wished to obtain returns of the proceeds of two different descriptions of Stamp-duties, in one of which, he, as a land-owner, felt a particular interest; and the other of which included the interests of many classes of the community. As the day was approaching, on which it was intended to submit to the other House of Parliament the usual annual financial statement, he thought he could not do better than advert to the subject at that moment. He alluded to the Stamp-duties upon Conveyances of Life-hold property, and he wished to call their Lordships' attention, for a short time, to the subject. In some of the western counties in which he possessed landed property, it was usual for cottagers to hold their cottages on lives; and the custom was a good one, as it encouraged the breeding up (if he might use the expression) of a respectable class of cottagers. When these individuals had children, they naturally desired to put their children's lives in their leases as well as their own; and the usual fine for adding one life to two others in such case was (according to his own experience, and he believed, it was the same in the case of other parties) 5l. But this was not all; the tenant who paid his landlord 5l. on account of this transaction, had to pay to Government a duty of 1l. 15s. on the conveyance, and 1l. 10s. on the counter-part, thus, making a sum of 3l. 5s. stamp-duty, payable on a transaction of which the amount between landlord and tenant was only 5l. The existence of this duty opposed a great obstacle to such transactions.

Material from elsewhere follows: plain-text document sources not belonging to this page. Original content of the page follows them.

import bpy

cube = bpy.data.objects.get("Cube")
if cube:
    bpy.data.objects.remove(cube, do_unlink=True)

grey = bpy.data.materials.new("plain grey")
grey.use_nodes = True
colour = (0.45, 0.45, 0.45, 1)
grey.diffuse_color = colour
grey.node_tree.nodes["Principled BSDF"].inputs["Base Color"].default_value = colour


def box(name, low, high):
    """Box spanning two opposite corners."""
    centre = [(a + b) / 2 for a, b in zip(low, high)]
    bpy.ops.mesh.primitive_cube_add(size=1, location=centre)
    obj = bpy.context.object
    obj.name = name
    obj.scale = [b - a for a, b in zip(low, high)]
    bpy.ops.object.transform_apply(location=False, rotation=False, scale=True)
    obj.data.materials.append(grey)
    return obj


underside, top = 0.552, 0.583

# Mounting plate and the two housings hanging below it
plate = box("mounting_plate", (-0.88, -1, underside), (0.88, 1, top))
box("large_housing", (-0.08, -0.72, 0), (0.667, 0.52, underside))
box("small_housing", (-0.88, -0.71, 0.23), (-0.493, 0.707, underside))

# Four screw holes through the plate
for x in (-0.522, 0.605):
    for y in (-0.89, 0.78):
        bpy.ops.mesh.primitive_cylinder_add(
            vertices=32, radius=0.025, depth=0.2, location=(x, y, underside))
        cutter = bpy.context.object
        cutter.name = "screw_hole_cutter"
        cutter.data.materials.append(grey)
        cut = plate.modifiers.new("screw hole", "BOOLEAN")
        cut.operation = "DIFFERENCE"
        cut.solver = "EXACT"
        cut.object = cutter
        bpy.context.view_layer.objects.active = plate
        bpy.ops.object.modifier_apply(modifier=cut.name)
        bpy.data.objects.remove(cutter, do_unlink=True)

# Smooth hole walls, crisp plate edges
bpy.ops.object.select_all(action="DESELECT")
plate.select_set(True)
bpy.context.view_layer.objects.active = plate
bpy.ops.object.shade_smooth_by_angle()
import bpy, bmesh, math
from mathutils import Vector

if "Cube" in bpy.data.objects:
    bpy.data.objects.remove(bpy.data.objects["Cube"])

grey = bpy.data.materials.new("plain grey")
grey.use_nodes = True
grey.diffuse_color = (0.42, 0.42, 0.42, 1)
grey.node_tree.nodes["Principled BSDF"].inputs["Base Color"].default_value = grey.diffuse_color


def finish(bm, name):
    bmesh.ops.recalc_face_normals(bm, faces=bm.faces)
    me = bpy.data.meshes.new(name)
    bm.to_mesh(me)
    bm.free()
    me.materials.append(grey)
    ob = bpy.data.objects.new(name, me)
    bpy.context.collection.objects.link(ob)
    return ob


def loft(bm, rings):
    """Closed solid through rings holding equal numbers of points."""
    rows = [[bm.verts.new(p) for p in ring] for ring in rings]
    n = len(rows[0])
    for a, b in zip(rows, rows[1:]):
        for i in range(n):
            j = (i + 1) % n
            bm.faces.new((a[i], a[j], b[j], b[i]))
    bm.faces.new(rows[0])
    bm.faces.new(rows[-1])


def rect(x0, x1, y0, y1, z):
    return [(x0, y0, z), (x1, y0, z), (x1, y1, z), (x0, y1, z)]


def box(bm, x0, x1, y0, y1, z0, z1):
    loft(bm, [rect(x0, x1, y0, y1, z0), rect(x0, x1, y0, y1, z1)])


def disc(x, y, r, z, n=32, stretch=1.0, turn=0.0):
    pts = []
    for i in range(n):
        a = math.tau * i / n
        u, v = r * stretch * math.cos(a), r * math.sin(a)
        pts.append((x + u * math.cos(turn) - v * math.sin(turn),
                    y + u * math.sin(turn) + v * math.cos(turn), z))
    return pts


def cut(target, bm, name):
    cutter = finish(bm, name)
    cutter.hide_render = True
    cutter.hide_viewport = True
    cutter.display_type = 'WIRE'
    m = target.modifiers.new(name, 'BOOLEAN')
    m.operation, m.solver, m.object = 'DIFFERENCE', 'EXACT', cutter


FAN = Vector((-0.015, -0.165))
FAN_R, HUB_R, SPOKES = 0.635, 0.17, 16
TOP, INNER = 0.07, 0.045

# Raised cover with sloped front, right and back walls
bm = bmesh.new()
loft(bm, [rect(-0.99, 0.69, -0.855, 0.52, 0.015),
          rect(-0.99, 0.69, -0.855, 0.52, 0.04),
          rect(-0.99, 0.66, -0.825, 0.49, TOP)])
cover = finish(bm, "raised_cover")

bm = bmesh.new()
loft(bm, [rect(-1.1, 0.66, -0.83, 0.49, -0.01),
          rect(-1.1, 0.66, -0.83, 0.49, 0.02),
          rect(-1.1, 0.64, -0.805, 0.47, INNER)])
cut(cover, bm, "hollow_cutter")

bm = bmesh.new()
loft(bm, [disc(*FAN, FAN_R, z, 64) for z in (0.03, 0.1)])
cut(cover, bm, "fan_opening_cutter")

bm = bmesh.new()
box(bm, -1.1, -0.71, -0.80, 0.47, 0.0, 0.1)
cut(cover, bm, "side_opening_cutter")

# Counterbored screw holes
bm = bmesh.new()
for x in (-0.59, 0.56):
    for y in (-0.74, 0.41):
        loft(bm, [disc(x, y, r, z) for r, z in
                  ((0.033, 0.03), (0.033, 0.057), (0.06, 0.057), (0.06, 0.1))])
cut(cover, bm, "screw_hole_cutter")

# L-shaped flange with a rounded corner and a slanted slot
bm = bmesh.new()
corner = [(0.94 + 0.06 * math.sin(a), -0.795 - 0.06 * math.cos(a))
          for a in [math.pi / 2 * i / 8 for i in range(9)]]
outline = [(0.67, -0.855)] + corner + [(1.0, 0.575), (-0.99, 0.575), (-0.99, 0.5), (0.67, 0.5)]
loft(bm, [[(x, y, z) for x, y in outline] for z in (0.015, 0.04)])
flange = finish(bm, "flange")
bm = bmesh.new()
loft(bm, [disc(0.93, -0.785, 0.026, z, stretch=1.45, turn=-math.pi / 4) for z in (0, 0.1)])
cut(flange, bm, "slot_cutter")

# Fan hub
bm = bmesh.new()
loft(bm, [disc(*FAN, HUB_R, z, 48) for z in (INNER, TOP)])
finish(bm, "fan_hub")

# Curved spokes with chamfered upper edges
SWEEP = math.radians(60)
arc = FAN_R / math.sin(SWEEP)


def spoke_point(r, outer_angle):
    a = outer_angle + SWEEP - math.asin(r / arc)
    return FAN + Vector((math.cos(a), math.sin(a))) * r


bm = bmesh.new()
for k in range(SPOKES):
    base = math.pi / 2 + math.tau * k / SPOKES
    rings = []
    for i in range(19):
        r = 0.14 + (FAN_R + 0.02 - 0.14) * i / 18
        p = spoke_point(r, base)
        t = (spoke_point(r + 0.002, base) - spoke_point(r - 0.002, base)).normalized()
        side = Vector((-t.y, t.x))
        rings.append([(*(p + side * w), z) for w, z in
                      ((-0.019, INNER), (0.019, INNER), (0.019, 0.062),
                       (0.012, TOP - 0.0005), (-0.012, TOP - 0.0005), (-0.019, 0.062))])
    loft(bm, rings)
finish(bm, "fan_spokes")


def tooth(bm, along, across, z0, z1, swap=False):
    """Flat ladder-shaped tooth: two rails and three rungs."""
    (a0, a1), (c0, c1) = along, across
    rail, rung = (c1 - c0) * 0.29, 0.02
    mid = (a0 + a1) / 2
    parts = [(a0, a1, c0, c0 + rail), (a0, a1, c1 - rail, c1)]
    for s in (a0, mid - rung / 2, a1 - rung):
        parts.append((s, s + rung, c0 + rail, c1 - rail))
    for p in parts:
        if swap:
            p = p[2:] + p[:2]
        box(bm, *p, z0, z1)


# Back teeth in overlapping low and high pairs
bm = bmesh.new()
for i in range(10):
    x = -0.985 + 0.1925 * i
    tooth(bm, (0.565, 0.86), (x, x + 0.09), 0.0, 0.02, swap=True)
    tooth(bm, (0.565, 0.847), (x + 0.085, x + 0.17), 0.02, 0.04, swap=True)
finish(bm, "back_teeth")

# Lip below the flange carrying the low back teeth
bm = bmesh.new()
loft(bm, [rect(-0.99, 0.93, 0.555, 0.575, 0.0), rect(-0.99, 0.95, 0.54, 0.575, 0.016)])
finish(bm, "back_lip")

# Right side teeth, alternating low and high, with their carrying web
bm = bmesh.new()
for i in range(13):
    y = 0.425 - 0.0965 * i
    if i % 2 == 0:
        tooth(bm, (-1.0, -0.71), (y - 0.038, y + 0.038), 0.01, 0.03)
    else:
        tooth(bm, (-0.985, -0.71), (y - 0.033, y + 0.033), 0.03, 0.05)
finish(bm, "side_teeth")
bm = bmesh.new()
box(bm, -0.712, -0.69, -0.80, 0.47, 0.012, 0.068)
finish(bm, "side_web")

The landlord might say to his tenant, "pay me the fine by instalments: I know you cannot afford to pay it at once, and I will take it as you can spare it;" but the stamp duty must be paid upon the nail. The consequence of a duty so disproportionate in amount to the value of the transaction, was to prevent conveyances being made in many cases in which they would otherwise be effected. He was desirous of knowing the actual amount of revenue produced to the Exchequer by this tax. He hoped that there would appear reason for reducing this duty? He would have it lowered (if not entirely remitted) to 1s. or 2s. 6d. on each conveyance. Again, if he had five acres, which he wished to dispose of in fee, say for a sum of 149l., the stamp duty was 1l. 10s. He wished to ascertain the produce also of that duty. There were few things from which land suffered more than from law transactions, as at present conducted. The law, or rather taxation, weighed most heavily upon it. He hoped to see these onerous and unjust imposts considerably lowered, or altogether done away with in the forthcoming financial arrangement. There was another point affecting landed property, which was also well deserving attention;—he alluded to the duty on policies of fire insurance. He would take the case of common insurances. He, or any other man, might not be wealthy enough to risk the chance of a fire upon his farm, and was accordingly compelled to insure his dwelling, farm, buildings, stock, &c. In 1815, the expense of a policy of common insurance was 2s. per cent, and the duty was 2s. 6d.. (125 per cent on the insurance); but it was raised between 1815 and 1824 to 3s. (150 per cent on the insurance). Policies were now done at 1s. 6d., the duty still continuing 3s.; so that the amount of the duty was actually double the charge of the offices which undertook to guarantee people's property from loss by fire. What was the consequence? Men of large property, who could afford to run the risk, did not insure at all. They said, "Here are persons willing to insure us for a sum upon which a duty of 200 per cent is added by the Government. We shan't pay it: we will take our chance." He was satisfied that if this tax upon fire-insurances were reduced considerably, the Treasury would be fully repaid, and all deficit prevented by an increase in the number and amount of policies, at the same time that there would be much greater security for property than at present. He might here observe, with reference to the first part of his statement, that the duty on conveyances of cottages was about 75 per cent on the amount generally demanded by landlords for the introduction of anew life into a lease. The duty upon conveyances of property, in fee simple, below the value of 150l. a-year, was also very burthen some. The noble Earl concluded by moving for "A return of the amount of Stamp-duties paid upon Conveyances of Life hold property, under the annual value of 5l.* Also for a return of the amount of Stamp-duties paid on Conveyances of property in Fee, under the value of 150l." —Ordered. * (The cottages in question seldom or never exceeded the value of 40s, but he fixed 5l. in order to save trouble, and facilitate the making out of the account.)